→ **WORK REQUIRED**: Filter the data below, keeping only lines that contain "location".

→ **THE RECORDS**:
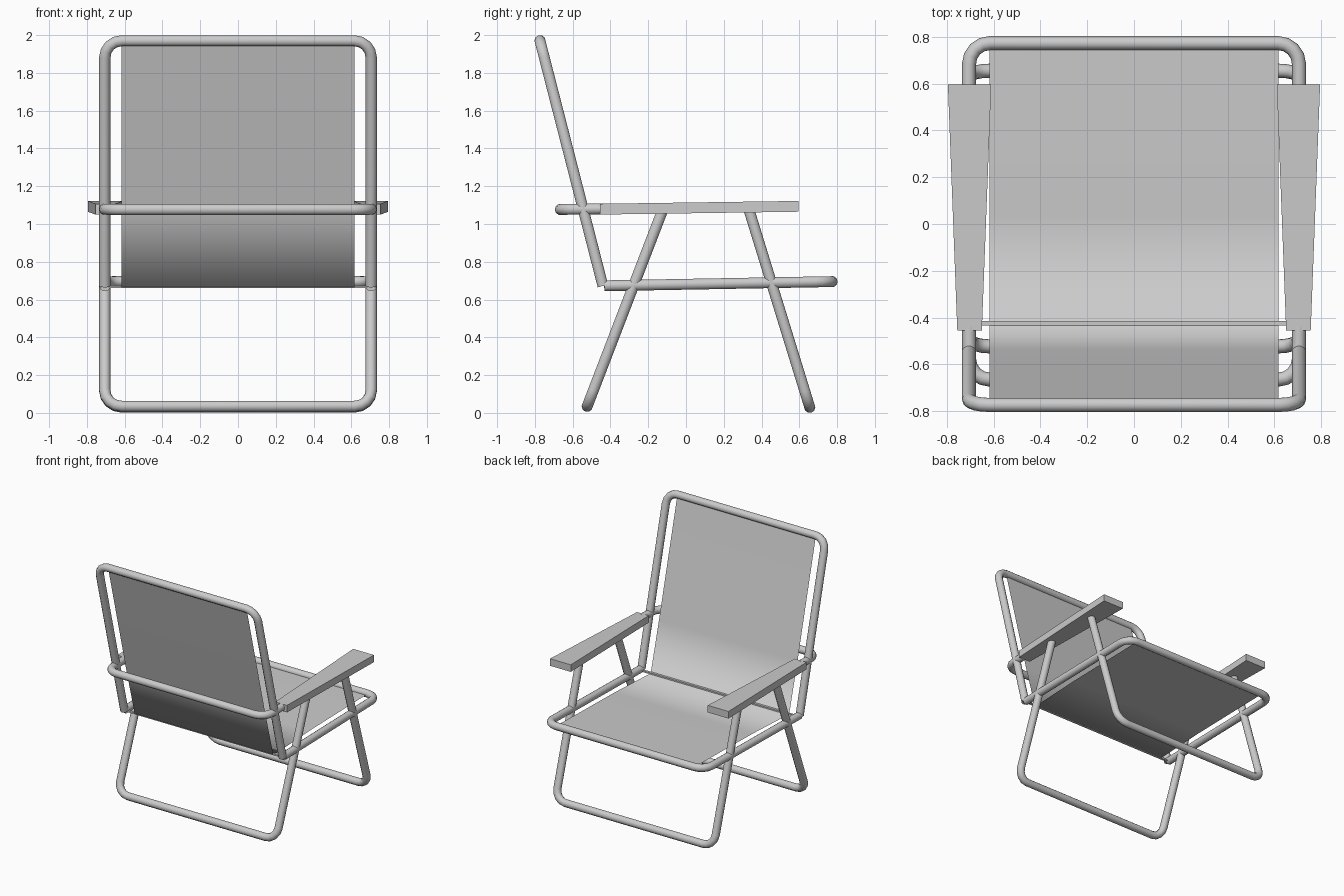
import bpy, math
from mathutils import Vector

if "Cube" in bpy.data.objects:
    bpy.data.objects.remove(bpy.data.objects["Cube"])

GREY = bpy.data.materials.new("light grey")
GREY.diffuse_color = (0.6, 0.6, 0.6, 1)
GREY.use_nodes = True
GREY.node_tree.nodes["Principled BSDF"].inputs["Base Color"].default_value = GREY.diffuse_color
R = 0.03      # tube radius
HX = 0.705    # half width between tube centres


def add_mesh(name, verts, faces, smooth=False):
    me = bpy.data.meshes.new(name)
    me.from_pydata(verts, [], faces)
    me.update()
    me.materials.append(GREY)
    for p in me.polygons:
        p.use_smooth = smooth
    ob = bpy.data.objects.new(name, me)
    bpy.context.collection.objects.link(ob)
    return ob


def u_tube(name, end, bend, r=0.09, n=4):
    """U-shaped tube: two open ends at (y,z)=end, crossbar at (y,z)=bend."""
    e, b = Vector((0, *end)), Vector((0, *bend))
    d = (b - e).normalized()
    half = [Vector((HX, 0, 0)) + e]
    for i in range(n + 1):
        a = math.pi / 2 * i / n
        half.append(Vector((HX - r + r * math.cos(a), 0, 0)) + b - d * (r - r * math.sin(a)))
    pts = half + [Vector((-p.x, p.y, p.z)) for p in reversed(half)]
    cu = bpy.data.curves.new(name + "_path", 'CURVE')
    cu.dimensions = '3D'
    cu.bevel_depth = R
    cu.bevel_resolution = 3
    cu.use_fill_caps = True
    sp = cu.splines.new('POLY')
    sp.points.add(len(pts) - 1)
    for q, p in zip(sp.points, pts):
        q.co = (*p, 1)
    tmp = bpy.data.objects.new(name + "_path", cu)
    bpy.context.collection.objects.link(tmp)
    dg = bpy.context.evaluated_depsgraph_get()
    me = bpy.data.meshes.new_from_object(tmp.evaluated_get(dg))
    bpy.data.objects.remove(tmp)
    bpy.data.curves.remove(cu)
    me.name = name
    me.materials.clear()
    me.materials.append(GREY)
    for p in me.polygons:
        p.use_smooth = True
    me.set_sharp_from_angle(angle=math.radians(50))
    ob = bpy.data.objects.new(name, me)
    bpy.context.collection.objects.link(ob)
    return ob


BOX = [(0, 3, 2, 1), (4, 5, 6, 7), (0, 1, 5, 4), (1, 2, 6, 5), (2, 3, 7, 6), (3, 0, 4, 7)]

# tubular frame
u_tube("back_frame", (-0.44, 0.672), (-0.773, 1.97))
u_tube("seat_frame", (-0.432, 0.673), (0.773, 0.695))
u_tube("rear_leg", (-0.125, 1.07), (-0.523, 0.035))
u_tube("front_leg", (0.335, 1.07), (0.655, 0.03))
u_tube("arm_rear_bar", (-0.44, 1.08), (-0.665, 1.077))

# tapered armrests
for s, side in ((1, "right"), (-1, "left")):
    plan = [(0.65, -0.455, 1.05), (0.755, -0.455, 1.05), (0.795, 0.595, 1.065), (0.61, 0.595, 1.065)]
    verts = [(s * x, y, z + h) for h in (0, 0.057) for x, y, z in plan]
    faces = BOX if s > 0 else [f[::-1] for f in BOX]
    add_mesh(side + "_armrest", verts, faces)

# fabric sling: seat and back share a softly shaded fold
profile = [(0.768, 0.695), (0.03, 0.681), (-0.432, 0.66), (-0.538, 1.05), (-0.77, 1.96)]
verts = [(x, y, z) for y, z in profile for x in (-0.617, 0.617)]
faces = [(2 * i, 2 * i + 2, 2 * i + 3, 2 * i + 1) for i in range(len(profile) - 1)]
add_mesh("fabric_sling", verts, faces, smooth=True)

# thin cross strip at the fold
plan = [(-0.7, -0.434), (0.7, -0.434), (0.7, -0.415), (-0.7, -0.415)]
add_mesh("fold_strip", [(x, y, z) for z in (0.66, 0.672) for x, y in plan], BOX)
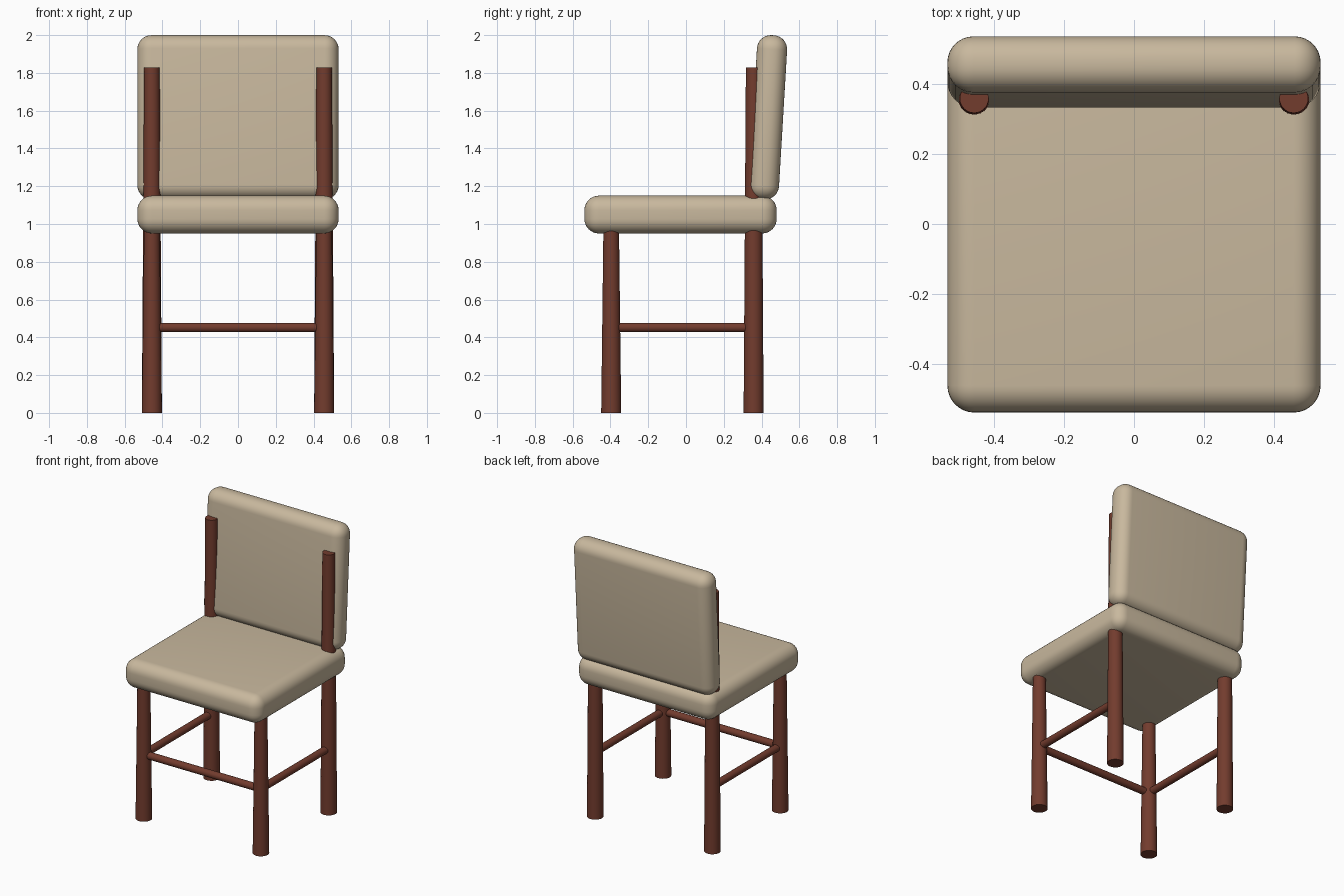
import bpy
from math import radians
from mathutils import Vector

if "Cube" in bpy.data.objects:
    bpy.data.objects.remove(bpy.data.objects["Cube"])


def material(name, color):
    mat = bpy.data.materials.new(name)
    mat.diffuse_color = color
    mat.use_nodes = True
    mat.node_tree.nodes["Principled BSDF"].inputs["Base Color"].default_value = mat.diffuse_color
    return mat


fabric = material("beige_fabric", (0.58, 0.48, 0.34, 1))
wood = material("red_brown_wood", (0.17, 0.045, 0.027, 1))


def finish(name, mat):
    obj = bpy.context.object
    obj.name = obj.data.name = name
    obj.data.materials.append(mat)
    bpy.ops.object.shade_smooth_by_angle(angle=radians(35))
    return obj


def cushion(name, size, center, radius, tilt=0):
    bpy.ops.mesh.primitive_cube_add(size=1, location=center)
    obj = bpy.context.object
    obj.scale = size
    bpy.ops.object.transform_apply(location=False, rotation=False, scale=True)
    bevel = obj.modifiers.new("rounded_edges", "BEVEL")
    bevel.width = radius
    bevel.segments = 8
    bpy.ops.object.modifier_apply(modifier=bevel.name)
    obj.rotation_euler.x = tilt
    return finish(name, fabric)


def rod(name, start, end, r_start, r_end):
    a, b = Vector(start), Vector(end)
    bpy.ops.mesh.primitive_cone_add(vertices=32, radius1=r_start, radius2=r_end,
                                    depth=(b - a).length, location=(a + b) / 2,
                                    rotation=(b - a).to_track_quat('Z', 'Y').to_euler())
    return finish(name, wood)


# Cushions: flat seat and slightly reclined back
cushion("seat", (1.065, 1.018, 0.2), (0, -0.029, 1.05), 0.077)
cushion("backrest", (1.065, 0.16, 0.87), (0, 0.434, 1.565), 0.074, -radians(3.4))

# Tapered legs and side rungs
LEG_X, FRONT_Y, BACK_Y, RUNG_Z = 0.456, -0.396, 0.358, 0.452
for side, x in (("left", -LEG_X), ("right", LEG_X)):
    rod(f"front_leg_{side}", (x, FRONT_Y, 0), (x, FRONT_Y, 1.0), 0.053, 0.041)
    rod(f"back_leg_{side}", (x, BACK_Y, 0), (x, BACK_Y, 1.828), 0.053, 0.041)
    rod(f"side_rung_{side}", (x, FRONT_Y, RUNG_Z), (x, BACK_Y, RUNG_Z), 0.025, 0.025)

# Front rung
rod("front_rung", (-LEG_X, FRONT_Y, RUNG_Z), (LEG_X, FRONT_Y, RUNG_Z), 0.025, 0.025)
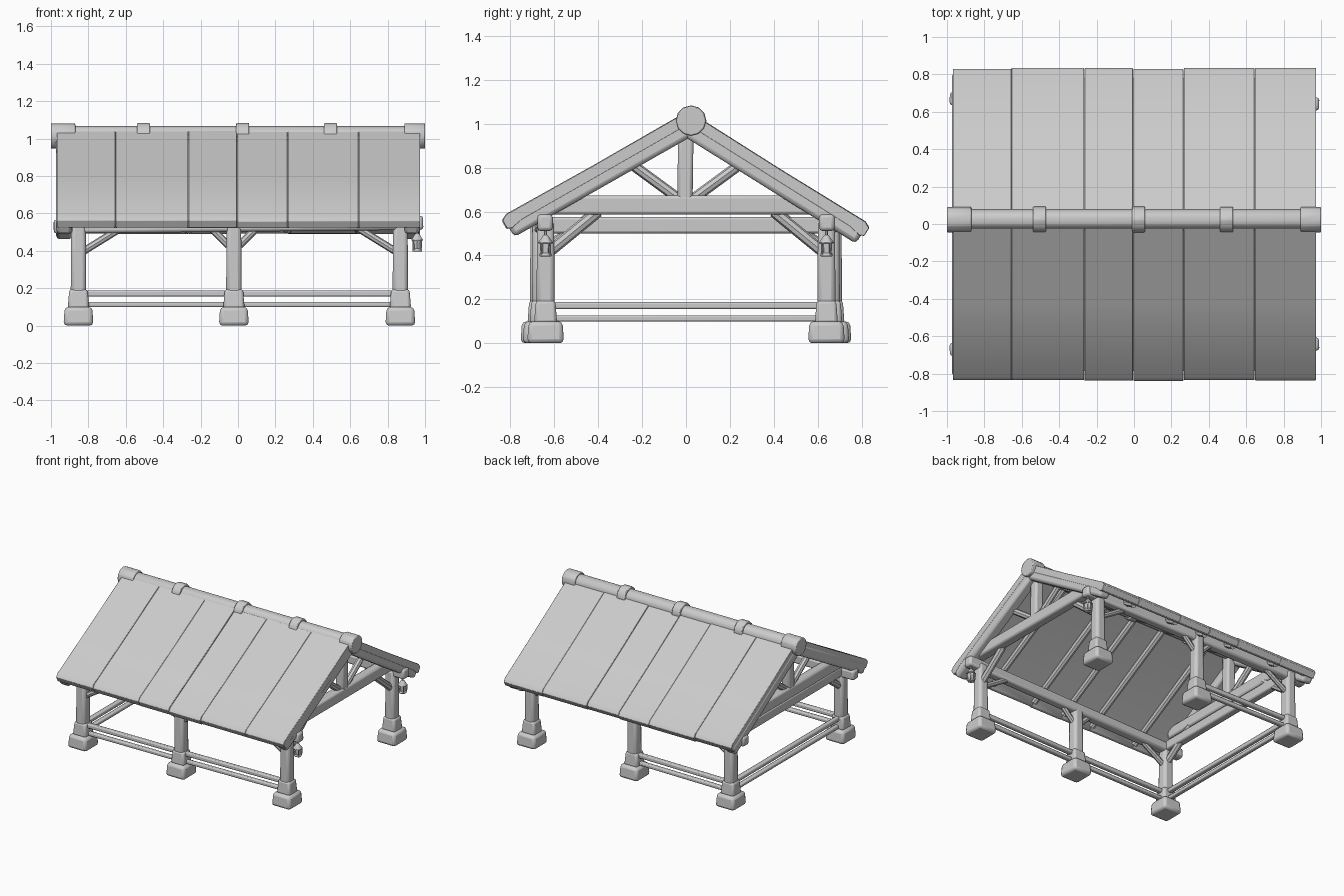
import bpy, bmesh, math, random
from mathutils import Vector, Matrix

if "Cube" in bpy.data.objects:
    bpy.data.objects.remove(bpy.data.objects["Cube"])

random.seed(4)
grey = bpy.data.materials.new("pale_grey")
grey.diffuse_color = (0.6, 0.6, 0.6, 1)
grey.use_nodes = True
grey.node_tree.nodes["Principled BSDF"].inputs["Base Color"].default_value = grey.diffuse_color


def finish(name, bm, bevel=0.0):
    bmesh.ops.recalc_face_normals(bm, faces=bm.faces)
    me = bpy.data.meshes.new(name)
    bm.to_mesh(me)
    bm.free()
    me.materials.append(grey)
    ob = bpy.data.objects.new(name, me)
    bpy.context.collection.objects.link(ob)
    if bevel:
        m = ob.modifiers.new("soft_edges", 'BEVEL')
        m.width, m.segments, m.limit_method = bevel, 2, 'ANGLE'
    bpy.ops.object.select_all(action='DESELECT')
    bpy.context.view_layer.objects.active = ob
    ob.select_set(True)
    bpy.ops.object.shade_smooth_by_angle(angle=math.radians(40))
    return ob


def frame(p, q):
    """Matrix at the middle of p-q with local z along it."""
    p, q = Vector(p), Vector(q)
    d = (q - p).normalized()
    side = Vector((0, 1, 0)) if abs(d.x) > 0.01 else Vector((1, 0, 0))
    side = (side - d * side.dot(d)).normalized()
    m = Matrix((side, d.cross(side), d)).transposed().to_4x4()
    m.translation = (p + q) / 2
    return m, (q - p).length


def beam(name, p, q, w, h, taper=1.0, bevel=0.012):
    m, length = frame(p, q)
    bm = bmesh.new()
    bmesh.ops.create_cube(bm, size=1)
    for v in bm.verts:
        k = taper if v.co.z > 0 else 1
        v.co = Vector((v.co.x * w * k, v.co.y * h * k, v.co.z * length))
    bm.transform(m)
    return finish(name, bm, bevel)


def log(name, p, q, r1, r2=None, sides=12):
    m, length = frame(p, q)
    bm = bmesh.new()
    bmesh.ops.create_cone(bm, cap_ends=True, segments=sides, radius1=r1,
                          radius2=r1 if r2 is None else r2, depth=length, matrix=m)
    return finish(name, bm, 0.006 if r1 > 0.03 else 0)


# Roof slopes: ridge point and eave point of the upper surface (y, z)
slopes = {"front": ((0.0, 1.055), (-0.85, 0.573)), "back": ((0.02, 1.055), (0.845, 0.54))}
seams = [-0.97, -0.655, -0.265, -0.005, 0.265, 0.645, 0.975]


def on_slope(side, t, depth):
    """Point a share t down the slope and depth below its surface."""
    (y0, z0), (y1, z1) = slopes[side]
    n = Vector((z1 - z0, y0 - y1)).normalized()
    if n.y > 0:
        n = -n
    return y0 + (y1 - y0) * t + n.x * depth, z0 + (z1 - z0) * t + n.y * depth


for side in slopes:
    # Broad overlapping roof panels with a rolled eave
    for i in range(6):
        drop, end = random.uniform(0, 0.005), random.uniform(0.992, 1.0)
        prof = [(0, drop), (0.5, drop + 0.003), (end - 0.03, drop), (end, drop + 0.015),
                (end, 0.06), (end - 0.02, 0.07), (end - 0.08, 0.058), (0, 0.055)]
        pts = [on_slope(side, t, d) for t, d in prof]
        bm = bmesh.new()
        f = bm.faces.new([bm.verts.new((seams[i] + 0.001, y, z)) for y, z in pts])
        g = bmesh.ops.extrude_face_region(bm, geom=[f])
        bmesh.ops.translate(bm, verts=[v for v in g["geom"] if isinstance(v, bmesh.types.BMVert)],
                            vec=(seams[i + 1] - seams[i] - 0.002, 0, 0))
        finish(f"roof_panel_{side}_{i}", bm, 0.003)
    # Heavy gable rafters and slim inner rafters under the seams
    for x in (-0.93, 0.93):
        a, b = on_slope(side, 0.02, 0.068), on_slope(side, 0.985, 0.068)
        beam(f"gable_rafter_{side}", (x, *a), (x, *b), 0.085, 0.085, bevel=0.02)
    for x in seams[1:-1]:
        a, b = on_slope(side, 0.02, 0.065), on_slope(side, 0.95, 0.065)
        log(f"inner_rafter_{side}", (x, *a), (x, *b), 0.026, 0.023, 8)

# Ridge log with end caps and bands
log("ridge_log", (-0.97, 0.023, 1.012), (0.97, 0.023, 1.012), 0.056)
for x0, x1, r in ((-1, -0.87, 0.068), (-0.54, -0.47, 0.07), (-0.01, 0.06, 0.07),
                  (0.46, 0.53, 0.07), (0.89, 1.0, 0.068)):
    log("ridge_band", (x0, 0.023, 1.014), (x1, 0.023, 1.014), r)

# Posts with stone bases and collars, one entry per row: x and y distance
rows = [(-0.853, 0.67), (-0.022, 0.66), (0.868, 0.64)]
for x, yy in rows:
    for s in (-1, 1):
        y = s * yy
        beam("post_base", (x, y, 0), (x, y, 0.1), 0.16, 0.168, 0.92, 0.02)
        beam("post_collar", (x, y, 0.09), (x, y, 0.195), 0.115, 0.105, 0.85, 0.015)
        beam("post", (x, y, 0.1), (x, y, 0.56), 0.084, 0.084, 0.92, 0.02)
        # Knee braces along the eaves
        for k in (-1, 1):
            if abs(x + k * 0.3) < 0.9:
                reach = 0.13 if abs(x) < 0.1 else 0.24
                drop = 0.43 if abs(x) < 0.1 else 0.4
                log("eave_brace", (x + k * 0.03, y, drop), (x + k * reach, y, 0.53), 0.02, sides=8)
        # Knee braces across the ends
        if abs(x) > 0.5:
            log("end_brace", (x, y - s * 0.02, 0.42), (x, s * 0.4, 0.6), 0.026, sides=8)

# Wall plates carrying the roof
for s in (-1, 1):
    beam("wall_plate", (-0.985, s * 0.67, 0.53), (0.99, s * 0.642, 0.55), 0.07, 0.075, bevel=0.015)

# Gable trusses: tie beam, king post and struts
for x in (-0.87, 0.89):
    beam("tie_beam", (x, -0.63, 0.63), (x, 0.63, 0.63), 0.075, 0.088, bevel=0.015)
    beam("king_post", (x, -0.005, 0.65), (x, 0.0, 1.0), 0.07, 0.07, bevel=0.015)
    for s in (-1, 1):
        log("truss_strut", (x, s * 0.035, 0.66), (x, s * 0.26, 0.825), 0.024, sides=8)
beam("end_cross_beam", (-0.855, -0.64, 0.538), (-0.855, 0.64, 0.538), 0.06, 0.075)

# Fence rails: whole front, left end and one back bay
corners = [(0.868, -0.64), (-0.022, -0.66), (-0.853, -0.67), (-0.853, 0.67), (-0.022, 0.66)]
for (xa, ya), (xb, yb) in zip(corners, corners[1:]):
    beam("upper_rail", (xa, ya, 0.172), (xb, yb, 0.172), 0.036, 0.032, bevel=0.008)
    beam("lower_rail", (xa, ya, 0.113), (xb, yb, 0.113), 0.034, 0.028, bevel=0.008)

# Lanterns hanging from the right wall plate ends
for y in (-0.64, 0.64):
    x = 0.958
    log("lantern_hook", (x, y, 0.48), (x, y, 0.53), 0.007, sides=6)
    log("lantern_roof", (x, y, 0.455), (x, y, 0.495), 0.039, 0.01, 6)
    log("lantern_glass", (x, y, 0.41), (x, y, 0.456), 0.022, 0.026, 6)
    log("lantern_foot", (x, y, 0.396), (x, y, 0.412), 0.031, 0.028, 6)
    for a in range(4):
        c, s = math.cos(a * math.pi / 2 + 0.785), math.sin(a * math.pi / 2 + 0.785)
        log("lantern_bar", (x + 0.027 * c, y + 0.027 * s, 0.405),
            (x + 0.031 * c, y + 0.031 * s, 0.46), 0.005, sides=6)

→ **RESPONSE**:
    bpy.ops.mesh.primitive_cube_add(size=1, location=center)
    bpy.ops.object.transform_apply(location=False, rotation=False, scale=True)
                                    depth=(b - a).length, location=(a + b) / 2,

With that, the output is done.